REQUIREMENT:
Return all the entries exactly, keeping pictures out.

RECORD EXTRACTS:

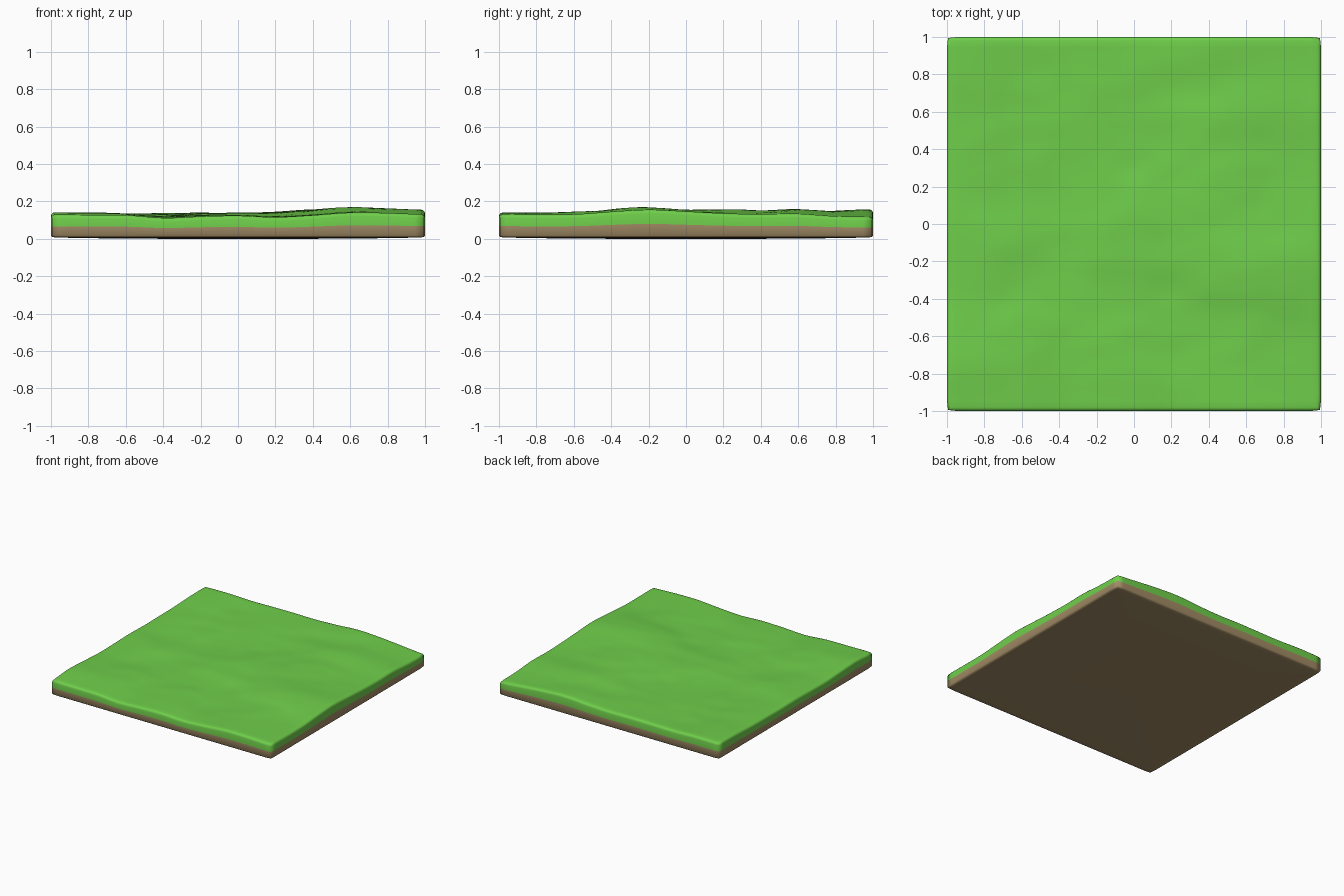
import bpy, bmesh, math
from mathutils import Vector, noise

if "Cube" in bpy.data.objects:
    bpy.data.objects.remove(bpy.data.objects["Cube"])

N = 56          # grid resolution
IN = 0.98       # half size before the rounded rim
R = 0.02        # rim radius

# Edge heights sampled every 0.2 units from -1 to 1
FRONT = [.130, .128, .126, .112, .120, .124, .116, .126, .140, .139, .132]
RIGHT = [.132, .130, .132, .146, .156, .147, .137, .132, .135, .122, .118]
BACK = [.140, .142, .136, .138, .140, .138, .145, .157, .150, .134, .118]
LEFT = [.130, .142, .134, .124, .126, .130, .126, .128, .130, .138, .140]


def curve(p, t):
    """Smooth interpolation through evenly spaced samples, t in -1..1."""
    s = (max(-1, min(1, t)) + 1) * 5
    i = min(int(s), 9)
    f = s - i
    a, b, c, d = (p[max(0, min(10, k))] for k in (i - 1, i, i + 1, i + 2))
    return b + 0.5 * f * (c - a + f * (2*a - 5*b + 4*c - d + f * (3*(b - c) + d - a)))


def height(x, y):
    """Ground height: patch between the four edges plus soft inner bumps."""
    x, y = max(-1, min(1, x / IN)), max(-1, min(1, y / IN))
    u, v = (x + 1) / 2, (y + 1) / 2
    h = (1-v) * curve(FRONT, x) + v * curve(BACK, x)
    h += (1-u) * curve(LEFT, y) + u * curve(RIGHT, y)
    h -= ((1-u)*(1-v)*FRONT[0] + u*(1-v)*FRONT[10] + (1-u)*v*BACK[0] + u*v*BACK[10])
    fade = min(1, 3 * (1 - abs(x))) * min(1, 3 * (1 - abs(y)))
    n = noise.noise(Vector((x*1.9 + 4, y*3.4 + 1.5, 0.3)))
    n += 0.35 * noise.noise(Vector((x*5, y*7, 2.7)))
    return h + fade * (0.014 * n - 0.003)


def band(x, y):
    """Height of the line where grass meets soil."""
    return 0.066 + 0.5 * (height(x, y) - 0.128)


def build(name, base, rings, color, up):
    """Grid surface whose border is extruded through (outset, height) rings."""
    bm = bmesh.new()
    bmesh.ops.create_grid(bm, x_segments=N, y_segments=N, size=IN)
    for v in bm.verts:
        v.co.z = base(v.co.x, v.co.y)
    edges = [e for e in bm.edges if e.is_boundary]
    for outset, z in rings:
        geom = bmesh.ops.extrude_edge_only(bm, edges=edges)["geom"]
        edges = [g for g in geom if isinstance(g, bmesh.types.BMEdge) and g.is_boundary]
        for v in {v for e in edges for v in e.verts}:
            foot = Vector((max(-IN, min(IN, v.co.x)), max(-IN, min(IN, v.co.y))))
            out = Vector([math.copysign(1, c) if abs(c) > IN - 1e-4 else 0 for c in foot])
            p = foot + out.normalized() * outset
            v.co = (p.x, p.y, z(foot.x, foot.y))
    bmesh.ops.recalc_face_normals(bm, faces=bm.faces)
    mid = min(bm.faces, key=lambda f: f.calc_center_median().xy.length)
    if mid.normal.z * up < 0:
        bmesh.ops.reverse_faces(bm, faces=bm.faces)
    for f in bm.faces:
        f.smooth = True
    me = bpy.data.meshes.new(name)
    bm.to_mesh(me)
    bm.free()
    mat = bpy.data.materials.new(name + "_color")
    mat.diffuse_color = color
    mat.use_nodes = True
    mat.node_tree.nodes["Principled BSDF"].inputs["Base Color"].default_value = mat.diffuse_color
    me.materials.append(mat)
    ob = bpy.data.objects.new(name, me)
    bpy.context.collection.objects.link(ob)


def arc(k):
    return math.sin(math.radians(k)) * R, (1 - math.cos(math.radians(k))) * R


# Grass cap: rolling top, rounded rim, sides down to the soil line
grass_rings = [(arc(k)[0], lambda x, y, d=arc(k)[1]: height(x, y) - d) for k in (30, 60, 90)]
grass_rings.append((R, band))
build("grass", height, grass_rings, (0.16, 0.62, 0.07, 1), 1)

# Soil base: slightly bowed underside, small rounded lower rim, sides up to the grass
soil_rings = [(R * 0.7, lambda x, y: 0.011), (R, lambda x, y: 0.018), (R, band)]
build("soil", lambda x, y: 0.008 * max(abs(x), abs(y)) ** 3, soil_rings,
      (0.36, 0.26, 0.13, 1), -1)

WORKED SOLUTION:
import bpy, bmesh, math
from mathutils import Vector, noise

if "Cube" in bpy.data.objects:
    bpy.data.objects.remove(bpy.data.objects["Cube"])

N = 56          # grid resolution
IN = 0.98       # half size before the rounded rim
R = 0.02        # rim radius

# Edge heights sampled every 0.2 units from -1 to 1
FRONT = [.130, .128, .126, .112, .120, .124, .116, .126, .140, .139, .132]
RIGHT = [.132, .130, .132, .146, .156, .147, .137, .132, .135, .122, .118]
BACK = [.140, .142, .136, .138, .140, .138, .145, .157, .150, .134, .118]
LEFT = [.130, .142, .134, .124, .126, .130, .126, .128, .130, .138, .140]


def curve(p, t):
    """Smooth interpolation through evenly spaced samples, t in -1..1."""
    s = (max(-1, min(1, t)) + 1) * 5
    i = min(int(s), 9)
    f = s - i
    a, b, c, d = (p[max(0, min(10, k))] for k in (i - 1, i, i + 1, i + 2))
    return b + 0.5 * f * (c - a + f * (2*a - 5*b + 4*c - d + f * (3*(b - c) + d - a)))


def height(x, y):
    """Ground height: patch between the four edges plus soft inner bumps."""
    x, y = max(-1, min(1, x / IN)), max(-1, min(1, y / IN))
    u, v = (x + 1) / 2, (y + 1) / 2
    h = (1-v) * curve(FRONT, x) + v * curve(BACK, x)
    h += (1-u) * curve(LEFT, y) + u * curve(RIGHT, y)
    h -= ((1-u)*(1-v)*FRONT[0] + u*(1-v)*FRONT[10] + (1-u)*v*BACK[0] + u*v*BACK[10])
    fade = min(1, 3 * (1 - abs(x))) * min(1, 3 * (1 - abs(y)))
    n = noise.noise(Vector((x*1.9 + 4, y*3.4 + 1.5, 0.3)))
    n += 0.35 * noise.noise(Vector((x*5, y*7, 2.7)))
    return h + fade * (0.014 * n - 0.003)


def band(x, y):
    """Height of the line where grass meets soil."""
    return 0.066 + 0.5 * (height(x, y) - 0.128)


def build(name, base, rings, color, up):
    """Grid surface whose border is extruded through (outset, height) rings."""
    bm = bmesh.new()
    bmesh.ops.create_grid(bm, x_segments=N, y_segments=N, size=IN)
    for v in bm.verts:
        v.co.z = base(v.co.x, v.co.y)
    edges = [e for e in bm.edges if e.is_boundary]
    for outset, z in rings:
        geom = bmesh.ops.extrude_edge_only(bm, edges=edges)["geom"]
        edges = [g for g in geom if isinstance(g, bmesh.types.BMEdge) and g.is_boundary]
        for v in {v for e in edges for v in e.verts}:
            foot = Vector((max(-IN, min(IN, v.co.x)), max(-IN, min(IN, v.co.y))))
            out = Vector([math.copysign(1, c) if abs(c) > IN - 1e-4 else 0 for c in foot])
            p = foot + out.normalized() * outset
            v.co = (p.x, p.y, z(foot.x, foot.y))
    bmesh.ops.recalc_face_normals(bm, faces=bm.faces)
    mid = min(bm.faces, key=lambda f: f.calc_center_median().xy.length)
    if mid.normal.z * up < 0:
        bmesh.ops.reverse_faces(bm, faces=bm.faces)
    for f in bm.faces:
        f.smooth = True
    me = bpy.data.meshes.new(name)
    bm.to_mesh(me)
    bm.free()
    mat = bpy.data.materials.new(name + "_color")
    mat.diffuse_color = color
    mat.use_nodes = True
    mat.node_tree.nodes["Principled BSDF"].inputs["Base Color"].default_value = mat.diffuse_color
    me.materials.append(mat)
    ob = bpy.data.objects.new(name, me)
    bpy.context.collection.objects.link(ob)


def arc(k):
    return math.sin(math.radians(k)) * R, (1 - math.cos(math.radians(k))) * R


# Grass cap: rolling top, rounded rim, sides down to the soil line
grass_rings = [(arc(k)[0], lambda x, y, d=arc(k)[1]: height(x, y) - d) for k in (30, 60, 90)]
grass_rings.append((R, band))
build("grass", height, grass_rings, (0.16, 0.62, 0.07, 1), 1)

# Soil base: slightly bowed underside, small rounded lower rim, sides up to the grass
soil_rings = [(R * 0.7, lambda x, y: 0.011), (R, lambda x, y: 0.018), (R, band)]
build("soil", lambda x, y: 0.008 * max(abs(x), abs(y)) ** 3, soil_rings,
      (0.36, 0.26, 0.13, 1), -1)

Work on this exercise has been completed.